A year ago, it was seen as an odd experiment. But now the idea of a non-profit news site has become more accepted and it has inspired more attempts at similar start-ups.

He describes the site as a public service, and wants donors and sponsors to think of Voice of San Diego as a service for the community.

Lewis says he is not pursuing page views, rather he is pursuing engagement with the city of San Diego

He explains how he started working there as a writer in 2005 before taking it over and realising just how hard to keep a business going.

He admits that he goes to bed worrying about the future of 13 people and wakes up with the same thought.

What he doesn’t want to do is lay anyone off, as this would be “a failure on my side.” His advice is to have a vision of where you want to go and don’t get hung up on the technology.

In his remarks, Om Malik, founder of GigaOm, modestly explains how his company came to be.

He says that he saw inefficient corporate structures plaguing more media companies and decided this was not how he saw his future. He didn’t want a faceless person in New York deciding his future.

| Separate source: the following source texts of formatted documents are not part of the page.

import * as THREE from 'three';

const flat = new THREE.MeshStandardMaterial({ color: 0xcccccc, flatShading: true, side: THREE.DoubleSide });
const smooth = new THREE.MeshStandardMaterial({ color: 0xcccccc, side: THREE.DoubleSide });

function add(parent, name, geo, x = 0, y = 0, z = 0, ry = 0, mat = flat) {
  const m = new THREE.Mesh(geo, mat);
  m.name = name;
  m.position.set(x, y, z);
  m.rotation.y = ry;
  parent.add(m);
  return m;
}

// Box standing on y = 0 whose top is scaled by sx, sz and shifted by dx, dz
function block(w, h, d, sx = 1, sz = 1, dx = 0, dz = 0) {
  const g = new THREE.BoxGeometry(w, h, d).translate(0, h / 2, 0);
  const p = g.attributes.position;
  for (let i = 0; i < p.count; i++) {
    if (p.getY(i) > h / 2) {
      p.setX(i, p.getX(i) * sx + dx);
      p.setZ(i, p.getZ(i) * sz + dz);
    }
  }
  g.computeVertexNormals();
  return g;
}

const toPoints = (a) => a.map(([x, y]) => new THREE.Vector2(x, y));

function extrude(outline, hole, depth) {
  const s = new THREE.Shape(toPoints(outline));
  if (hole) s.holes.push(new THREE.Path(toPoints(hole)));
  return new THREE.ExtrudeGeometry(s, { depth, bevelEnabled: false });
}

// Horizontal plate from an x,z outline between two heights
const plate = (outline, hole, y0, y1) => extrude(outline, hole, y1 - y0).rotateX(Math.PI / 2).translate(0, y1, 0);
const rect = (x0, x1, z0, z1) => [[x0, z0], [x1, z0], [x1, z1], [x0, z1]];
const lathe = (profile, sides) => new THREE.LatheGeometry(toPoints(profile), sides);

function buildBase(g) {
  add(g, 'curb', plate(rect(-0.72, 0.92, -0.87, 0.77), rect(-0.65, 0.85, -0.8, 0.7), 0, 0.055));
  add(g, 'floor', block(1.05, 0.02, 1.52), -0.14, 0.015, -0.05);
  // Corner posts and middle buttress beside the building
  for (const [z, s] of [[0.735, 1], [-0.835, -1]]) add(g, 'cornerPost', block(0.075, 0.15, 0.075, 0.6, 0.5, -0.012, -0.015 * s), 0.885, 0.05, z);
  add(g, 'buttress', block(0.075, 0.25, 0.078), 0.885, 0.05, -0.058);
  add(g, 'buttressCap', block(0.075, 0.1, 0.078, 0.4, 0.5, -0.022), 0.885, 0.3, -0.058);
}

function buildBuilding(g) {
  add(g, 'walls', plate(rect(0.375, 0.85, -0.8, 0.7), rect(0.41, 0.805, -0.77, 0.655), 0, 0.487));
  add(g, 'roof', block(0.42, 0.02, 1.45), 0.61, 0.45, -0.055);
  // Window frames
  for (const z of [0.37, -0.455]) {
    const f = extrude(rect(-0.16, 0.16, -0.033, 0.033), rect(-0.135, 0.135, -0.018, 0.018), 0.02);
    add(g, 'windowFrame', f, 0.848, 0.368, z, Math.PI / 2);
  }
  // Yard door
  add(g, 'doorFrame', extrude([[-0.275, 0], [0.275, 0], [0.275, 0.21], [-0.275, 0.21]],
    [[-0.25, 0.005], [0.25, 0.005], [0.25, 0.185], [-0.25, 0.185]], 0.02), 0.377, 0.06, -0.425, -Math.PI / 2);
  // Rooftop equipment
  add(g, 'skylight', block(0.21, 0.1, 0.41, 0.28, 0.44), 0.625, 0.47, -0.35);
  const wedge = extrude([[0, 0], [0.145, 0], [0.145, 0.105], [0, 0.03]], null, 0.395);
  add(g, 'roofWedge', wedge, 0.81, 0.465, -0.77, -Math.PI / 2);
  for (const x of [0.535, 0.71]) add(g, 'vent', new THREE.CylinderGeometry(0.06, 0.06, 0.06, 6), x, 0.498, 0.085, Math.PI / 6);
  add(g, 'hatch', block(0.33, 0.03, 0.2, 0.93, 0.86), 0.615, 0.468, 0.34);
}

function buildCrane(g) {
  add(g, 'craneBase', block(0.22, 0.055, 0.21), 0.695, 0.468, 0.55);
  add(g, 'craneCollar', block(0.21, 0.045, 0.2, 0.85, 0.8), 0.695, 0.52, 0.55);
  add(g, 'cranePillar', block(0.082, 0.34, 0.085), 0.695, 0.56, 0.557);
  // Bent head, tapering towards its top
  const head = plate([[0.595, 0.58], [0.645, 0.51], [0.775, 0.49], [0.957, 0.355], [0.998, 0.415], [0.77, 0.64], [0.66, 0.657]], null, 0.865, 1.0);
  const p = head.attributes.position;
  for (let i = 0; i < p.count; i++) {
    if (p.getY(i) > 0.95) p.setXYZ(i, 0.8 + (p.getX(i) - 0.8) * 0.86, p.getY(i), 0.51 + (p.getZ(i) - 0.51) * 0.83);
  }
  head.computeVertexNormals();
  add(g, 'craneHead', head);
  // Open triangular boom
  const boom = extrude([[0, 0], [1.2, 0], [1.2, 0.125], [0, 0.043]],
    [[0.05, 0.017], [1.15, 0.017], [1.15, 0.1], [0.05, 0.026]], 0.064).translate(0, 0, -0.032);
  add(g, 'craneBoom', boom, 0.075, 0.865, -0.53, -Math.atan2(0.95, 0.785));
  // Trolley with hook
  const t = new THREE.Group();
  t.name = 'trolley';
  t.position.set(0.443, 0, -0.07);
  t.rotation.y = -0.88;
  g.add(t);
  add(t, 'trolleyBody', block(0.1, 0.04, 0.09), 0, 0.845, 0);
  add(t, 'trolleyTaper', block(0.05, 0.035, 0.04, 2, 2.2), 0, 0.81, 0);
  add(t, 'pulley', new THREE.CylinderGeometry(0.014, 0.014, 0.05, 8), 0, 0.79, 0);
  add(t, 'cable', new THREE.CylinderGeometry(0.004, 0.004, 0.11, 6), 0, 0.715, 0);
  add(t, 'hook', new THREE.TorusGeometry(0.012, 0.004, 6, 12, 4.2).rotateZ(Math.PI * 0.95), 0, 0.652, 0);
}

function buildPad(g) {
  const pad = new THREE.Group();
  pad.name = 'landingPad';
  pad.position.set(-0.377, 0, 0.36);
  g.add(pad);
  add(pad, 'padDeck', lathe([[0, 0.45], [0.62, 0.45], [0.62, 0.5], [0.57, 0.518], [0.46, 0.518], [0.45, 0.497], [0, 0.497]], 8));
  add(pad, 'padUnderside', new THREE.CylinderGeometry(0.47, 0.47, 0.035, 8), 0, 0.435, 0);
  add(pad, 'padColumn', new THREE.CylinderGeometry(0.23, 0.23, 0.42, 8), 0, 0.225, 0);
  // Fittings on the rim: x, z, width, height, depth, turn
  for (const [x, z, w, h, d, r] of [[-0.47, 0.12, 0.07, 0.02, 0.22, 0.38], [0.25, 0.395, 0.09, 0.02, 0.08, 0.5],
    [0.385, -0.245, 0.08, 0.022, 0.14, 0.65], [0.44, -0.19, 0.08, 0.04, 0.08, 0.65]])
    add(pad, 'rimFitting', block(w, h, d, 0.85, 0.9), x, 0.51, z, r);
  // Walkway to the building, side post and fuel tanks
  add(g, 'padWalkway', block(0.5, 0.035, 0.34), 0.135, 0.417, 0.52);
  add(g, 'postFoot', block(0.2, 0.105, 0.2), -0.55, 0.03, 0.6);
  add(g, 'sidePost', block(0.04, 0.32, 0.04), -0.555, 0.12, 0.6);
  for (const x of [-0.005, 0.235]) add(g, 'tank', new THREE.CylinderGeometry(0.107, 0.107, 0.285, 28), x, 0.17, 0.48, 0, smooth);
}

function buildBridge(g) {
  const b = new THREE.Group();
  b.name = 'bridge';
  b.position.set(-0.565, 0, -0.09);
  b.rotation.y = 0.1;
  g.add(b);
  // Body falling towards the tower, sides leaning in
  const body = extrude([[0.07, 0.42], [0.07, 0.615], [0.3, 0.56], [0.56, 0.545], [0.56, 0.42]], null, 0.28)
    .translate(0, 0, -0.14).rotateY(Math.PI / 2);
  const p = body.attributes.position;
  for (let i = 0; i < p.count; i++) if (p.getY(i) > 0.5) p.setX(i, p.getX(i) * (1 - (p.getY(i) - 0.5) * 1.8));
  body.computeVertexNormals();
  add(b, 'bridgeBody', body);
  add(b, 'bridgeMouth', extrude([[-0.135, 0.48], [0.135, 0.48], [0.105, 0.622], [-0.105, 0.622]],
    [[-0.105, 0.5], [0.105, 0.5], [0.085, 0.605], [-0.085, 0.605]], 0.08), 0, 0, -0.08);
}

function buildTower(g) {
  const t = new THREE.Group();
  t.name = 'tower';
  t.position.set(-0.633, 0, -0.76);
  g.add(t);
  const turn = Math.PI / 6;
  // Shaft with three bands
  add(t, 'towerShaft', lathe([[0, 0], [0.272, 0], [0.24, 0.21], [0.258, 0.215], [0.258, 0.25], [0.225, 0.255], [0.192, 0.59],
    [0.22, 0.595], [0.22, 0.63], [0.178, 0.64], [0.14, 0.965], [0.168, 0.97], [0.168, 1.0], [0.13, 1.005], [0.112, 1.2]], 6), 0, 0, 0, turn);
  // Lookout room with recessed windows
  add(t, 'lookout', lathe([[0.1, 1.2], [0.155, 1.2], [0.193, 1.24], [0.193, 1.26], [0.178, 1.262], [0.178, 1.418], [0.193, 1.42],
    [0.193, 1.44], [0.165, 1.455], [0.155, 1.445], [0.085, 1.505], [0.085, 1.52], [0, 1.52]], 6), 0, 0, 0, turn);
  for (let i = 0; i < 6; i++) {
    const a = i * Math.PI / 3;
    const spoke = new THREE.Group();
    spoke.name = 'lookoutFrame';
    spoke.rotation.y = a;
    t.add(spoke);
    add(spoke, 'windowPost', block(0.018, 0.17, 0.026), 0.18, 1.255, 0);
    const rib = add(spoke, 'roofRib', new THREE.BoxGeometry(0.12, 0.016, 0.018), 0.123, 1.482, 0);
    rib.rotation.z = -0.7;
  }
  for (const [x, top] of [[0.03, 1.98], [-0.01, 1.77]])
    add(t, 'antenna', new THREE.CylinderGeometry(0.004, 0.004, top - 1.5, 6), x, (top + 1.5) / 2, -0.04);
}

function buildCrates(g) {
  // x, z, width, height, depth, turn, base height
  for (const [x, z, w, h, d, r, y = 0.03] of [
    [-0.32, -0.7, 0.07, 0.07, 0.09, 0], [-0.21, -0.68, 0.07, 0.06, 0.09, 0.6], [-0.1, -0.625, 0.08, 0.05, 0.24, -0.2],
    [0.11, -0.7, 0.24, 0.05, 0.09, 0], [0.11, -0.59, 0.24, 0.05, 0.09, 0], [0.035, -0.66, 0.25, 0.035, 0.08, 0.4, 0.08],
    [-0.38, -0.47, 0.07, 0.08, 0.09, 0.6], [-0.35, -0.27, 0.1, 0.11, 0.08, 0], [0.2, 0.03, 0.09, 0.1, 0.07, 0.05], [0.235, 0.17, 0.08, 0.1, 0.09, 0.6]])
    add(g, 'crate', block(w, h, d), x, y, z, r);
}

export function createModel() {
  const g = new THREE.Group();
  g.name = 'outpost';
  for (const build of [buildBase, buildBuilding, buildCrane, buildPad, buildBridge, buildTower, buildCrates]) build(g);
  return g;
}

Since launch from of his personal GigaOm blog, the company now has network of seven blogs with 21 people working, organises several conferences and has a business research side. The business aim is to reduce reliance on advertising.

His advice: “It looks much easier from the outside then from the inside.”

“But when the rewards come in, it is a fantastic feeling,” he says, “but 99% of your days are going to be bad.”

The competitive advantage of big media companies are traffic and their salesforce, says Om. But he sees no difference in the journalism, arguing that his writers may actually be closer to the story.

Om’s advice is not to think like a journalist, but to think like a businessperson, with business professionals in key positions in the company.

The bottom line, he says, is just do it. Stop thinking about doing, and start doing.

He explains that information is being atomised and this means that journalists have to figure out how to grab the attention of their consumers by working out how to best serve the audience.